# Are all vector spaces also a subspace?

I am currently learning about vector spaces and have a slight confusion.

So I know that a vector space is a set of objects that are defined by addition and multiplication by scalar, and also a list of axioms.

I know that a subspace is created from the subset of a vector space and also defined by 3 properties (contain 0 vector, closed addition, closed multiplication by scalar).

Therefore, a vector space is also a subspace of itself. By this definition, every subspace of a vector space is a vector space.

From these definitions, can we say that all vector spaces are also subspaces? Especially since a vector space is a subspace of itself.

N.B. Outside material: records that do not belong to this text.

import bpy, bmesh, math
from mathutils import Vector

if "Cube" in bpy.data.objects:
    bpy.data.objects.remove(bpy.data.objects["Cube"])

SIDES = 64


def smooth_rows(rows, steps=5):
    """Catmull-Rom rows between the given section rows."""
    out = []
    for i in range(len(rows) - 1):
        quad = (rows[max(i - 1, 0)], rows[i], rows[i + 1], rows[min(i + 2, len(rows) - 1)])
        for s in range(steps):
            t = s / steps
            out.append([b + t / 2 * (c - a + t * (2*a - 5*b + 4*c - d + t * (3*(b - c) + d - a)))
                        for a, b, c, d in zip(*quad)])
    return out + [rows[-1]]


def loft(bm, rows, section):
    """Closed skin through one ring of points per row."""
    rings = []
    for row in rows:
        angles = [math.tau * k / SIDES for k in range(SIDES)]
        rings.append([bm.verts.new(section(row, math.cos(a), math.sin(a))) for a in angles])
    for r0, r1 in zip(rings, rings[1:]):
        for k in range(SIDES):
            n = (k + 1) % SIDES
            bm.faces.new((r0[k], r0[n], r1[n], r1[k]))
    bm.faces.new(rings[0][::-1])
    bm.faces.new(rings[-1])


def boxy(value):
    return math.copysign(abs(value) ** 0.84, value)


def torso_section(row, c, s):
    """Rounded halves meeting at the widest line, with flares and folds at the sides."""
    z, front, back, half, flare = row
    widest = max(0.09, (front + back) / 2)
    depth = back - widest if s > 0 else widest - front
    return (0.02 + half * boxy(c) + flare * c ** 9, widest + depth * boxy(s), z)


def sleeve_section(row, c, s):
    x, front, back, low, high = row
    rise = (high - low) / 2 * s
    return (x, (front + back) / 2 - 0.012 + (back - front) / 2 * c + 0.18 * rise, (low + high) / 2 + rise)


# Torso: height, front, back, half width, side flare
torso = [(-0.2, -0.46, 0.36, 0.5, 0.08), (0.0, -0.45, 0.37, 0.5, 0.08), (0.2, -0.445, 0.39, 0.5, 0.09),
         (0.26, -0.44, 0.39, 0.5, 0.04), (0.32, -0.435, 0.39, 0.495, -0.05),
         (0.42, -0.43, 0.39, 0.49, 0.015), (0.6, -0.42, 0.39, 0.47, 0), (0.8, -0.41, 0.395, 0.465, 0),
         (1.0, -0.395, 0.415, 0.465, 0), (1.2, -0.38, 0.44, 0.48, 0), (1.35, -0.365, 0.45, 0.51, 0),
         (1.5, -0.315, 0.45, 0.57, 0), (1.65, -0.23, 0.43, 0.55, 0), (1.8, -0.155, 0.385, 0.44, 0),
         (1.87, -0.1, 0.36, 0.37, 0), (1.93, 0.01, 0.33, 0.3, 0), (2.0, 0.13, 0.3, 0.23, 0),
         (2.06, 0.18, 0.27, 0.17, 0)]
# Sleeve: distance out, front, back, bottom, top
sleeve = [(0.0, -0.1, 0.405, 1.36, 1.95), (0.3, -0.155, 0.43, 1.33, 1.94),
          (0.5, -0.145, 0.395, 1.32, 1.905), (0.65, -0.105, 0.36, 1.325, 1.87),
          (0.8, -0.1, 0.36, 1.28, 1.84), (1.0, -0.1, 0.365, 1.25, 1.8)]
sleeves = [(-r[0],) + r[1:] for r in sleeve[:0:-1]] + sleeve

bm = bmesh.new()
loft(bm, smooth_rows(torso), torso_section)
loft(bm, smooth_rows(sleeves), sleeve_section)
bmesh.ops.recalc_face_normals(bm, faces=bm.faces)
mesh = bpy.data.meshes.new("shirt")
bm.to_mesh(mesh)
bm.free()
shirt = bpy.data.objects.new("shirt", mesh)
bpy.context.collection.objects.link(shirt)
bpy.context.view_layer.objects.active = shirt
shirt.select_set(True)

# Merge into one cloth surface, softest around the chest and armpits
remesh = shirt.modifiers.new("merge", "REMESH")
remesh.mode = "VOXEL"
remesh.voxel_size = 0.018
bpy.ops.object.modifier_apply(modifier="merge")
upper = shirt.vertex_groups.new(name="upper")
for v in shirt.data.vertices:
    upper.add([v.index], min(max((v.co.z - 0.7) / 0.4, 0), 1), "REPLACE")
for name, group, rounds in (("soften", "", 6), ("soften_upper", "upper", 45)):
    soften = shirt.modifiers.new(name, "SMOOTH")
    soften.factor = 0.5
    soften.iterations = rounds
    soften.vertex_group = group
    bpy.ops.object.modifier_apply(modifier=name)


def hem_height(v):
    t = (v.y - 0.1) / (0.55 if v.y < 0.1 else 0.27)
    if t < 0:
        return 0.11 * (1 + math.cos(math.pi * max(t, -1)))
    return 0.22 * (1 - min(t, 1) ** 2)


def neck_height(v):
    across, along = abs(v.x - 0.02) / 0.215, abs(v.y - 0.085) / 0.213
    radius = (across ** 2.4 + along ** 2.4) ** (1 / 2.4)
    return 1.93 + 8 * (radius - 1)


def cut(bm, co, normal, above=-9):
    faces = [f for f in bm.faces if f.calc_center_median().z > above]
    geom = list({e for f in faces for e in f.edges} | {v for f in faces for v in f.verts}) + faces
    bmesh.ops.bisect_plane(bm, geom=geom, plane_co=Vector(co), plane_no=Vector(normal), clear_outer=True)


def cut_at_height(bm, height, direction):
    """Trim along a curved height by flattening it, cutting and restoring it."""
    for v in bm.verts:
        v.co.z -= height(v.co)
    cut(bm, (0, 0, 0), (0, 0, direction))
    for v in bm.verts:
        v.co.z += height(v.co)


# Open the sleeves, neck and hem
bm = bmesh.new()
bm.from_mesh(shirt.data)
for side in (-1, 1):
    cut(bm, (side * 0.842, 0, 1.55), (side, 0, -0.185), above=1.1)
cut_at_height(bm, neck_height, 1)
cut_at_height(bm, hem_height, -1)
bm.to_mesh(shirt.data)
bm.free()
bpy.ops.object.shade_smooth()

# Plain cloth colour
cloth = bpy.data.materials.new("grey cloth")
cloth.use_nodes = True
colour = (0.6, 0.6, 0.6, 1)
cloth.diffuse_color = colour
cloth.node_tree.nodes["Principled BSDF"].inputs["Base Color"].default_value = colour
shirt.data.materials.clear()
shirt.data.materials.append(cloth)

• Yes, but note that when we say a vector space is subspace, we always mean it's a subspace of a particular vector space, though sometimes the containing space isn't specified if it's clear from context. – Travis Oct 29 '14 at 15:51

## 2 Answers

Yes, but be careful. If you take one random set and show that elements are closed under substraction, and scalar multiplication (the conditions for subspace) it doesn't mean that it's a vector space. You can say this only if you know that this set is contained in a vector space.

Yes, any vector space is a subspace of itself.